● Records provided
-=-=-

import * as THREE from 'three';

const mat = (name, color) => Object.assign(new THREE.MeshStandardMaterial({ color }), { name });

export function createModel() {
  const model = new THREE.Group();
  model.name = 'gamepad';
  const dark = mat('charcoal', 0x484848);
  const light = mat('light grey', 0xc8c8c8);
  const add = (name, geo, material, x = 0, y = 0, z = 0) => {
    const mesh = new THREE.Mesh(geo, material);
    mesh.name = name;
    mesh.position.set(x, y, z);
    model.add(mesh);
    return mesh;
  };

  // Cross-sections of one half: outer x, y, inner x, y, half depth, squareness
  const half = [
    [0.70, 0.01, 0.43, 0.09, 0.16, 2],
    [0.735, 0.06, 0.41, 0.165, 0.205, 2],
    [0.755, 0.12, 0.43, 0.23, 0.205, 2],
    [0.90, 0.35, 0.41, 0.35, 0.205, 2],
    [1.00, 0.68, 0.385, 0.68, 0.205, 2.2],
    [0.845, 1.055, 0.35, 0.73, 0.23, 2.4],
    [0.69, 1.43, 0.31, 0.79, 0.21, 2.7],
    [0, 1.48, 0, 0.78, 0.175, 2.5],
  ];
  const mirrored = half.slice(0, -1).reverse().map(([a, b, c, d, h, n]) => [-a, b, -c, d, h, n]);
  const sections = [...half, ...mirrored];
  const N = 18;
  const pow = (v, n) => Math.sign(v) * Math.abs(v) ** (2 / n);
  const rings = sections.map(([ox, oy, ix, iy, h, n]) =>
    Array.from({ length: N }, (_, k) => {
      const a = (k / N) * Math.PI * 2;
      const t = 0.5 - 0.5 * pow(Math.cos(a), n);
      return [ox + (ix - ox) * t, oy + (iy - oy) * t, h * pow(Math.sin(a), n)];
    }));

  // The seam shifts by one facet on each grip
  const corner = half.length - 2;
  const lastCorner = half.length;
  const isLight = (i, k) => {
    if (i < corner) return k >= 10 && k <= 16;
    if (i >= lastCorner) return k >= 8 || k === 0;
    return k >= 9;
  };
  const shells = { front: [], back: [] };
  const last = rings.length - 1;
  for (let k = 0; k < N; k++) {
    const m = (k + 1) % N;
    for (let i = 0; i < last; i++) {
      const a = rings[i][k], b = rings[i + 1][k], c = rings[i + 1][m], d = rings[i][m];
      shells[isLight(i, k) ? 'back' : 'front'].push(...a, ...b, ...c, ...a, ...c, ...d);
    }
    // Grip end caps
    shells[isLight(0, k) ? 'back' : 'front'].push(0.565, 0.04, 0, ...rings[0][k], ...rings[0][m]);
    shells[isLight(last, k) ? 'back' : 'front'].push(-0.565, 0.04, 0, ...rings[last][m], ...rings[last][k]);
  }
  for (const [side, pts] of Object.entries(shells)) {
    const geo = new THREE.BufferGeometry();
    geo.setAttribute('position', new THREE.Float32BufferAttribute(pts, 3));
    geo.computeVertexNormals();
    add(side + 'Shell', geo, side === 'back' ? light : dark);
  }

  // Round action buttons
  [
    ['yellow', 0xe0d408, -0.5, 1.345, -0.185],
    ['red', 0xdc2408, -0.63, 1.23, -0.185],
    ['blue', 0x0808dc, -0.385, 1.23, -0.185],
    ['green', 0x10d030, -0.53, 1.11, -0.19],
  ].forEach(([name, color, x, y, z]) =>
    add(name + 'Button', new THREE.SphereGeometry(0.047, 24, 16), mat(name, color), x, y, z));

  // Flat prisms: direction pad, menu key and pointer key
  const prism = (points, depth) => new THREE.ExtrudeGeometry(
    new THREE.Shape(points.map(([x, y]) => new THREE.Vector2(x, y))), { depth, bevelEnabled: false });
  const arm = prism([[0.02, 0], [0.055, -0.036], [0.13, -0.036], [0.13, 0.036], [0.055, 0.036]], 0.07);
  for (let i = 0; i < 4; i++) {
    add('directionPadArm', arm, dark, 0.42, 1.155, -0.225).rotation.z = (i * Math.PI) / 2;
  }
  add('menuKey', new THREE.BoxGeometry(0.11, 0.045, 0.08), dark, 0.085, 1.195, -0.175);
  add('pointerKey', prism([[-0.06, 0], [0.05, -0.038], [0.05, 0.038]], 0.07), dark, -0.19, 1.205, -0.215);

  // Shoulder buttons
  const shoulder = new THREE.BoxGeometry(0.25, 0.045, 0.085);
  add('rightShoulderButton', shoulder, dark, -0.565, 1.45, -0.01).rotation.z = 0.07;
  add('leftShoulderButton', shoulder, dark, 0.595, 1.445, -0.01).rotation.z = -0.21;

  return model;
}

-=-=-

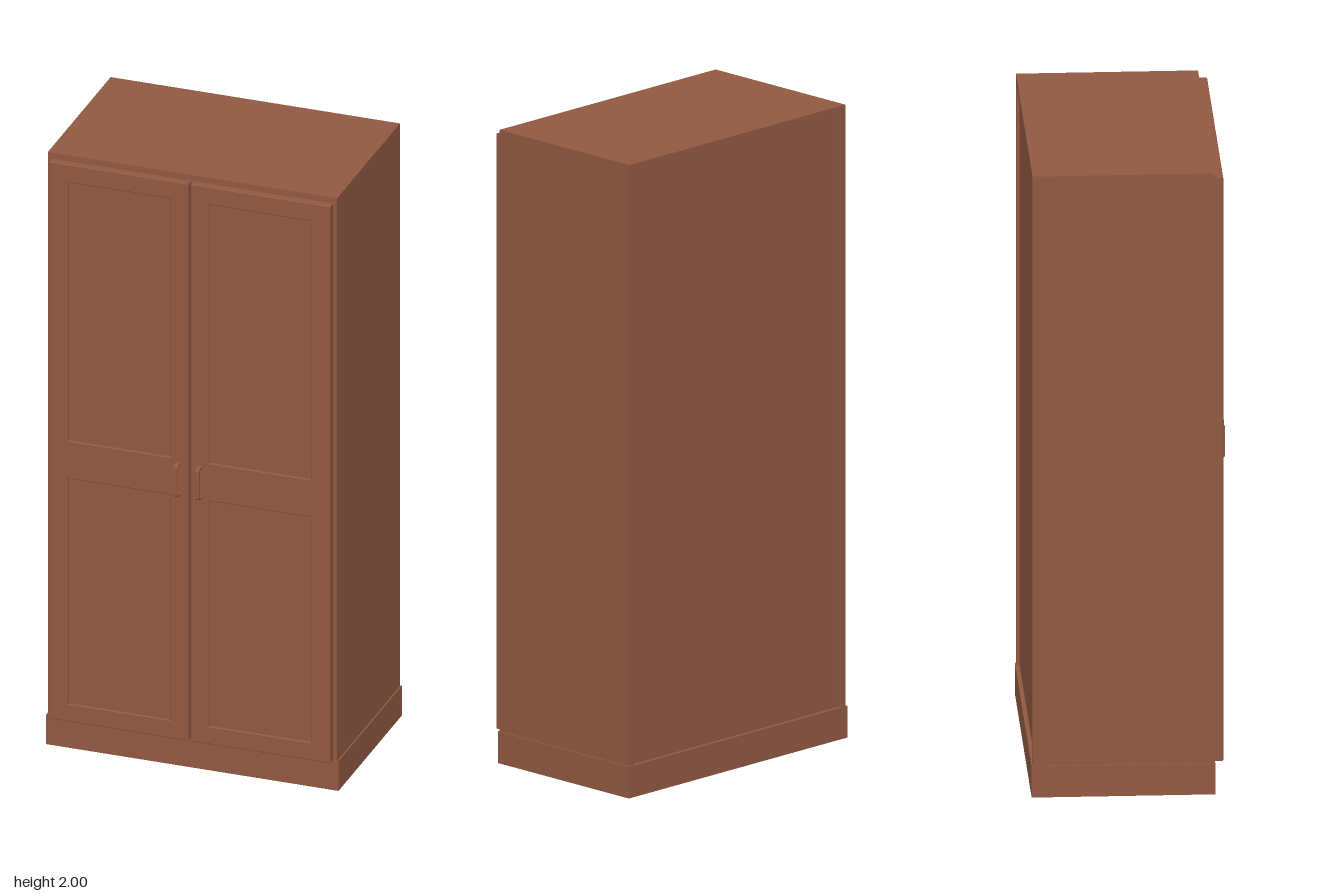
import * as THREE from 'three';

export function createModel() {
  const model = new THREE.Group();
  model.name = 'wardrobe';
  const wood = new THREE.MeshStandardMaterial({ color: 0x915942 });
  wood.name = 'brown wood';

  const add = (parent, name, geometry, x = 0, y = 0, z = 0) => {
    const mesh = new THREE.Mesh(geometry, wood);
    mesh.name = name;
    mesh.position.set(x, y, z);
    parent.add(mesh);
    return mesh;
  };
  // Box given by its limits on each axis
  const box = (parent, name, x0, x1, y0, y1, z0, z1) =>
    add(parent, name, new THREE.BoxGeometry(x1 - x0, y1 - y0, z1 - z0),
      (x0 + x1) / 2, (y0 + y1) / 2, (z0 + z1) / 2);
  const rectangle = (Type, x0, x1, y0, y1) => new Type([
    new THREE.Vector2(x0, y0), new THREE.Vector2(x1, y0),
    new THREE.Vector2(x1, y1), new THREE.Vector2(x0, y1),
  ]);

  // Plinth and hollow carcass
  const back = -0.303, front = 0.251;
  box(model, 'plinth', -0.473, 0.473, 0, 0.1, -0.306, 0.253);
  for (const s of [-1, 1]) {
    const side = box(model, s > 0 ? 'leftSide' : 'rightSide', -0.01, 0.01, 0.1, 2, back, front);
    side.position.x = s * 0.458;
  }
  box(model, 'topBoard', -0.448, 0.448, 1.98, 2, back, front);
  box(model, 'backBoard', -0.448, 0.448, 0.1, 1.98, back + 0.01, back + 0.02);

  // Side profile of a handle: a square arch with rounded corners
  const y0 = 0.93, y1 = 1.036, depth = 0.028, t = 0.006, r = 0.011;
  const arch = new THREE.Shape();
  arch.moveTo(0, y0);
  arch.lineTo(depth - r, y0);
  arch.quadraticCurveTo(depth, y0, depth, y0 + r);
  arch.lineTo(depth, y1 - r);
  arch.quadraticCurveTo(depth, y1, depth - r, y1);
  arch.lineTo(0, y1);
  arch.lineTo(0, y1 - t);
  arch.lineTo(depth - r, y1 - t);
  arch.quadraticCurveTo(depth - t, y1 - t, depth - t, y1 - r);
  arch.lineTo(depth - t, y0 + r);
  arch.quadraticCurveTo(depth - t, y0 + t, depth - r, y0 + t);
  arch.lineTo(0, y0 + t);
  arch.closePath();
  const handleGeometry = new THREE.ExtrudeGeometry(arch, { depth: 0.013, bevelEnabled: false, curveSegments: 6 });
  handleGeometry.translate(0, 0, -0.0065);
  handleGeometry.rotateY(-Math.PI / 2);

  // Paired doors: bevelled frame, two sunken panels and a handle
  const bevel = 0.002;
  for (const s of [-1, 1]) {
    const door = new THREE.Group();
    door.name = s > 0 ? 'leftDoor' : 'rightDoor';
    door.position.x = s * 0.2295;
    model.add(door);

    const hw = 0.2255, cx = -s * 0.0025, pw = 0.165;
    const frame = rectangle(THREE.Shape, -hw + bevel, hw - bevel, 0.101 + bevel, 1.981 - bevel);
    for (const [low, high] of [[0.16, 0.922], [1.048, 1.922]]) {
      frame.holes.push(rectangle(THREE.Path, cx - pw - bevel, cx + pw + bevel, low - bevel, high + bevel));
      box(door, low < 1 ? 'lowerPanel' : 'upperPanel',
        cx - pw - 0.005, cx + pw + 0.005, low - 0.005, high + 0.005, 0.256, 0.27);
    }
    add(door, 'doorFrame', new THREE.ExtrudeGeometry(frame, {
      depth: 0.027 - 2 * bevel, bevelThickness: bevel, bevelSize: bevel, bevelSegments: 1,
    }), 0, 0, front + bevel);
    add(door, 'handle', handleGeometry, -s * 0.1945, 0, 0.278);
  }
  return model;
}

-=-=-

From the material above, set down exactly the lines between the line holding "const arch = new THREE.Shape();" and the line holding "frame.holes.push(rectangle(THREE.Path, cx - pw", inclusive. Include nothing else.

● Expected answer
  const arch = new THREE.Shape();
  arch.moveTo(0, y0);
  arch.lineTo(depth - r, y0);
  arch.quadraticCurveTo(depth, y0, depth, y0 + r);
  arch.lineTo(depth, y1 - r);
  arch.quadraticCurveTo(depth, y1, depth - r, y1);
  arch.lineTo(0, y1);
  arch.lineTo(0, y1 - t);
  arch.lineTo(depth - r, y1 - t);
  arch.quadraticCurveTo(depth - t, y1 - t, depth - t, y1 - r);
  arch.lineTo(depth - t, y0 + r);
  arch.quadraticCurveTo(depth - t, y0 + t, depth - r, y0 + t);
  arch.lineTo(0, y0 + t);
  arch.closePath();
  const handleGeometry = new THREE.ExtrudeGeometry(arch, { depth: 0.013, bevelEnabled: false, curveSegments: 6 });
  handleGeometry.translate(0, 0, -0.0065);
  handleGeometry.rotateY(-Math.PI / 2);

  // Paired doors: bevelled frame, two sunken panels and a handle
  const bevel = 0.002;
  for (const s of [-1, 1]) {
    const door = new THREE.Group();
    door.name = s > 0 ? 'leftDoor' : 'rightDoor';
    door.position.x = s * 0.2295;
    model.add(door);

    const hw = 0.2255, cx = -s * 0.0025, pw = 0.165;
    const frame = rectangle(THREE.Shape, -hw + bevel, hw - bevel, 0.101 + bevel, 1.981 - bevel);
    for (const [low, high] of [[0.16, 0.922], [1.048, 1.922]]) {
      frame.holes.push(rectangle(THREE.Path, cx - pw - bevel, cx + pw + bevel, low - bevel, high + bevel));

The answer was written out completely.